Granted, Judeo-Christian values do not give obvious answers to every moral dilemma. Yet we can’t ignore them because, as Rabbi Sacks says, that would be like severing “the ropes that moor [our] morality to something transcendent.” Since people of faith see such values as coming from God, they do not depend on the variability of circumstance. Not only has their durability been tested over millennia, their meaning “lies outside the system” [5] of the transient nature of societies.

Ultimately, a diverse culture cannot thrive on individual moralities — an idea as inconceivable, Rabbi Sacks says, as “a private language that only one person understands.”[6] In a society where individual autonomy is judged to be the greatest good, everything is up to the individual. Here is how French thinker Alexis de Tocqueville described this lonely quest: “If each undertook himself to form all his opinions and to pursue the truth in isolation down paths cleared by him alone, it is not probable that a great number of men would ever unite in any common belief.” And in such a situation, people still exist, “but a social body does not.”[7]

In the words of Christian writer R. R. Reno, this stability, rooted in the sense that something greater than self is in control, “helps people lead happy, meaningful lives” and provides us with a cultural inheritance less in the pattern of unmoored individual sailboats heading freely to self-chosen destinations and more in the staid yet secure form of “trains [that] run on set schedules.”[8]

We may not agree on all the specifics of a common moral code — something neither possible nor desirable — but it is in our interest to find agreement on the crucial questions. After all, morality is not what any one of us decides, “it’s what holds a group together.”[9]

[1] Jeffrey R. Holland, “Bound by Loving Ties,” BYU Devotional, Aug. 16, 2016.

[2] Jim Kerstetter, “When Machines Will Need Morals,” New York Times, June 24, 2016.

[3] Rabbi Jonathan Sacks, The Home We Build Together, 41, 47.

[4] Will and Ariel Durant, The Lessons of History (1996), 51.

[5] Rabbi Jonathan Sacks, The Great Partnership, 2.

[6] Rabbi Jonathan Sacks, The Home We Build Together, 143.

[7] Alexis De Tocqueville, Democracy in America, trans. and ed. Harvey C. Mansfield and Delba Winthrop (2000), 407.

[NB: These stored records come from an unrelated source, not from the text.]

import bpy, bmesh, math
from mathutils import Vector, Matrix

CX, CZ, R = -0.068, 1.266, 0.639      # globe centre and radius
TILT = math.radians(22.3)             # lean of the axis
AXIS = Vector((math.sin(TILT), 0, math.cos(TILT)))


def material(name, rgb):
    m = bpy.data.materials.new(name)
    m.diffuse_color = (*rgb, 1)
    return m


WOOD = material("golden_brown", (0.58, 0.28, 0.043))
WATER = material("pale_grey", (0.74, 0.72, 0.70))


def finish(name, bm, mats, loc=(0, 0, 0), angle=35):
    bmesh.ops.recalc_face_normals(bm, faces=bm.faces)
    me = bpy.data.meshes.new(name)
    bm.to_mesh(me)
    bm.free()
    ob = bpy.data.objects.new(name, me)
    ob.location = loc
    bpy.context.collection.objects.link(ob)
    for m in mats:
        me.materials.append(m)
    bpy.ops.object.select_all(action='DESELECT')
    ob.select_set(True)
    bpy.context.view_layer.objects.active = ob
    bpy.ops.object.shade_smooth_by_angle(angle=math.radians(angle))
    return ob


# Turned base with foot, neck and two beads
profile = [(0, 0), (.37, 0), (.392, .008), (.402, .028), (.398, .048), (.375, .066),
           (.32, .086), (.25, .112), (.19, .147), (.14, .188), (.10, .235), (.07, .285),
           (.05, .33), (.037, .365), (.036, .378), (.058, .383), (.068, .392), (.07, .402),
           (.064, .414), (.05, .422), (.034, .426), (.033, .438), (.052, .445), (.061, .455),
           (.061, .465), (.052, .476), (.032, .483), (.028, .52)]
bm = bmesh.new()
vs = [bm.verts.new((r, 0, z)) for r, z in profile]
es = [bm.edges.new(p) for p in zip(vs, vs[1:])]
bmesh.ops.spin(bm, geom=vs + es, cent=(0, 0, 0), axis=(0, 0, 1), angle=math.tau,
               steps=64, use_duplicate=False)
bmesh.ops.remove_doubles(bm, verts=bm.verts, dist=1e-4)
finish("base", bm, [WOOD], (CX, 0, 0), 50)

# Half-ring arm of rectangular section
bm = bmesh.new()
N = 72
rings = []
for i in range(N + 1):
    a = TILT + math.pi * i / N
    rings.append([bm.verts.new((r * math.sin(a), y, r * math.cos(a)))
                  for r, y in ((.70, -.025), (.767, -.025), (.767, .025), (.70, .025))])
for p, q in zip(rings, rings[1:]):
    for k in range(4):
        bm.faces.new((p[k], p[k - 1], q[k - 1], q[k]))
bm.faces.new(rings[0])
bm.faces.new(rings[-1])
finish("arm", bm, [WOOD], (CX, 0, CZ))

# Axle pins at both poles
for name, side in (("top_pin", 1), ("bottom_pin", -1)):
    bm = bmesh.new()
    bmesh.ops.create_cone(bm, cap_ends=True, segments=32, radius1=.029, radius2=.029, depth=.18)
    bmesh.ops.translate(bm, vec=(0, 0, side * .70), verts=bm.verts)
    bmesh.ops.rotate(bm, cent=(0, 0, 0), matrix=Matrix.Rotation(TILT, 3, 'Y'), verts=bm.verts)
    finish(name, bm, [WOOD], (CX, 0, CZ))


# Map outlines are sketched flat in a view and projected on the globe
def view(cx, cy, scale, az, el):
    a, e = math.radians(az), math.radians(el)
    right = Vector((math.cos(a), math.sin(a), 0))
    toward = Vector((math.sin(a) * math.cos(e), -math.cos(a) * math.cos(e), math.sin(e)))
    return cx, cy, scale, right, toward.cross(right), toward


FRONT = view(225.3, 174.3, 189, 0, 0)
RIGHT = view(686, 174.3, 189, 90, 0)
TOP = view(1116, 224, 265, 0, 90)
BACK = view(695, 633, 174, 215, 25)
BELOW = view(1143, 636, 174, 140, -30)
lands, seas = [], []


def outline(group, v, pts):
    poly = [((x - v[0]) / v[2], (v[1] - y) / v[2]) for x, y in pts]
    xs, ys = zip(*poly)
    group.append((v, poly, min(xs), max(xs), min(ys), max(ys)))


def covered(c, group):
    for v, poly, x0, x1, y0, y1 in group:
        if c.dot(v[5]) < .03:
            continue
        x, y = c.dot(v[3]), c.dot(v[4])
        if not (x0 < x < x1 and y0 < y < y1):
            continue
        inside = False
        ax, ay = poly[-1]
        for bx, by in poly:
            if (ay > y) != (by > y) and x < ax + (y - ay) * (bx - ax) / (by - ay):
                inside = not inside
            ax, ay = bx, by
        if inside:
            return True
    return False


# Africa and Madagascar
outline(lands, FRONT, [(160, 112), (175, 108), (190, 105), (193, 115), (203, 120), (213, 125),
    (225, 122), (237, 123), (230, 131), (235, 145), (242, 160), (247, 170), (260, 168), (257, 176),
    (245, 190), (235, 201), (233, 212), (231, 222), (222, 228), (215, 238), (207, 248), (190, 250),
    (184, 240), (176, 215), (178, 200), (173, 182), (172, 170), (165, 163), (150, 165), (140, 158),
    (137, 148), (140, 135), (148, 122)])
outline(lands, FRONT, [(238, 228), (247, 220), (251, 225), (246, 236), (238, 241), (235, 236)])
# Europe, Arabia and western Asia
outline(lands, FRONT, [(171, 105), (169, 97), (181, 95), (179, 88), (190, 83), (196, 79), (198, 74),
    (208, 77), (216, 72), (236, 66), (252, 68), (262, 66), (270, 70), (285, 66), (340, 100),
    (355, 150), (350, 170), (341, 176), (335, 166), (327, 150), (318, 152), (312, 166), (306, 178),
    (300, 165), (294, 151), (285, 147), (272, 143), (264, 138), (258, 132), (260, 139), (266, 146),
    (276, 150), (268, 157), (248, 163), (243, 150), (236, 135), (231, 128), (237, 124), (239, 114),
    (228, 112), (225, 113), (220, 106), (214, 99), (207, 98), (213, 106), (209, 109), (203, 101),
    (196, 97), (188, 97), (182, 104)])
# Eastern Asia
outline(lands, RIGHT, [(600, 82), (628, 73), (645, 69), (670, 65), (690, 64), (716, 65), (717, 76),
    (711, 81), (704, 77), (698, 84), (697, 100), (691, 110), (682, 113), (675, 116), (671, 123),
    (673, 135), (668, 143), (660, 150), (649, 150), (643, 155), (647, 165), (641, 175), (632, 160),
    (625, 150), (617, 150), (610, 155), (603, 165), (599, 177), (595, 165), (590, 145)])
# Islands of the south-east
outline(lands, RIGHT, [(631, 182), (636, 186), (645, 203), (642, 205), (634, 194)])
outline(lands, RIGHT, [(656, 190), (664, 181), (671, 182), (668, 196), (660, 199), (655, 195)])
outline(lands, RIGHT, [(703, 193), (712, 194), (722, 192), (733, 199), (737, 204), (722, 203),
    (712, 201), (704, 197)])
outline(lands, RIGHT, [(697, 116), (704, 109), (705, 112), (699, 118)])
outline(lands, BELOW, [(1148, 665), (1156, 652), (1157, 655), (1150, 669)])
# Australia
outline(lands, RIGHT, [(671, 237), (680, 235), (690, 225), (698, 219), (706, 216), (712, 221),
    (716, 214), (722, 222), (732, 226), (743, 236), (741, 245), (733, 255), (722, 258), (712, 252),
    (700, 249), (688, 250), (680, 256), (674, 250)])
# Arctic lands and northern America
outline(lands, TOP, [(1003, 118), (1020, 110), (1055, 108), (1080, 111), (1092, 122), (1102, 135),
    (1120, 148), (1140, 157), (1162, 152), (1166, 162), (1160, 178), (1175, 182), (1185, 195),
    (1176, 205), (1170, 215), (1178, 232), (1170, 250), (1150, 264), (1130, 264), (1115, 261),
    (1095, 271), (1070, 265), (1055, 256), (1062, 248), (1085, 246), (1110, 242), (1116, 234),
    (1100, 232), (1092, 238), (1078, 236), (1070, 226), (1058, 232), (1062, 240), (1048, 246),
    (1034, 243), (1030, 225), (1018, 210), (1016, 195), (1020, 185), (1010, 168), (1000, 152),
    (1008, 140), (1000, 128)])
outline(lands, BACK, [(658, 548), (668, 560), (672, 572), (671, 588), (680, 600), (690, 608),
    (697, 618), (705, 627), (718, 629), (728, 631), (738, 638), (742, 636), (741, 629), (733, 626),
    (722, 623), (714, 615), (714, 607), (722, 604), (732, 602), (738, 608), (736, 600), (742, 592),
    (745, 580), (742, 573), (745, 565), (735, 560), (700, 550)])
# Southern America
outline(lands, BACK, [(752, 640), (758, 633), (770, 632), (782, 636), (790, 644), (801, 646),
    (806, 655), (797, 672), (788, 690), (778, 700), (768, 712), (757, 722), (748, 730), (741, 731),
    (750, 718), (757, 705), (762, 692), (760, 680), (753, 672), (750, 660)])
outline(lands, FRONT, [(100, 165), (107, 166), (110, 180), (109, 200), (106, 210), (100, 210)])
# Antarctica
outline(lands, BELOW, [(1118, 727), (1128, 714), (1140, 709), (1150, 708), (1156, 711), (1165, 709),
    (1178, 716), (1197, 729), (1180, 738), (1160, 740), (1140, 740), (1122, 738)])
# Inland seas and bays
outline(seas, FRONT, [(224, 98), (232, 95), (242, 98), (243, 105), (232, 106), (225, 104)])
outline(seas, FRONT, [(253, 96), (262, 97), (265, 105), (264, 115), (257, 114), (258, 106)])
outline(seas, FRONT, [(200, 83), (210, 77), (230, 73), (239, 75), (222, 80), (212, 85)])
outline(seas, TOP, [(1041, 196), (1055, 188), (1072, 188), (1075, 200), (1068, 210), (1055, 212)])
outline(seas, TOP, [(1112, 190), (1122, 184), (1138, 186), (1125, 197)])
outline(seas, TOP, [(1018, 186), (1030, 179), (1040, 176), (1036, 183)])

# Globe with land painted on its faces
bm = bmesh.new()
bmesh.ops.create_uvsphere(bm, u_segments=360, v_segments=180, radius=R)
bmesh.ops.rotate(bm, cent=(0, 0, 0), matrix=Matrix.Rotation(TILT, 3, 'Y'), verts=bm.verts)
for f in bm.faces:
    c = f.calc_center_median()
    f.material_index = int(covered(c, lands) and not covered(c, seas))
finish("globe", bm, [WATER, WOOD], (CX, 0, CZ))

[8] R. R. Reno, “Politics of Vulnerability,” First Things, Oct. 2016, 6.

[9] Rabbi Jonathan Sacks, The Home We Build Together, 143.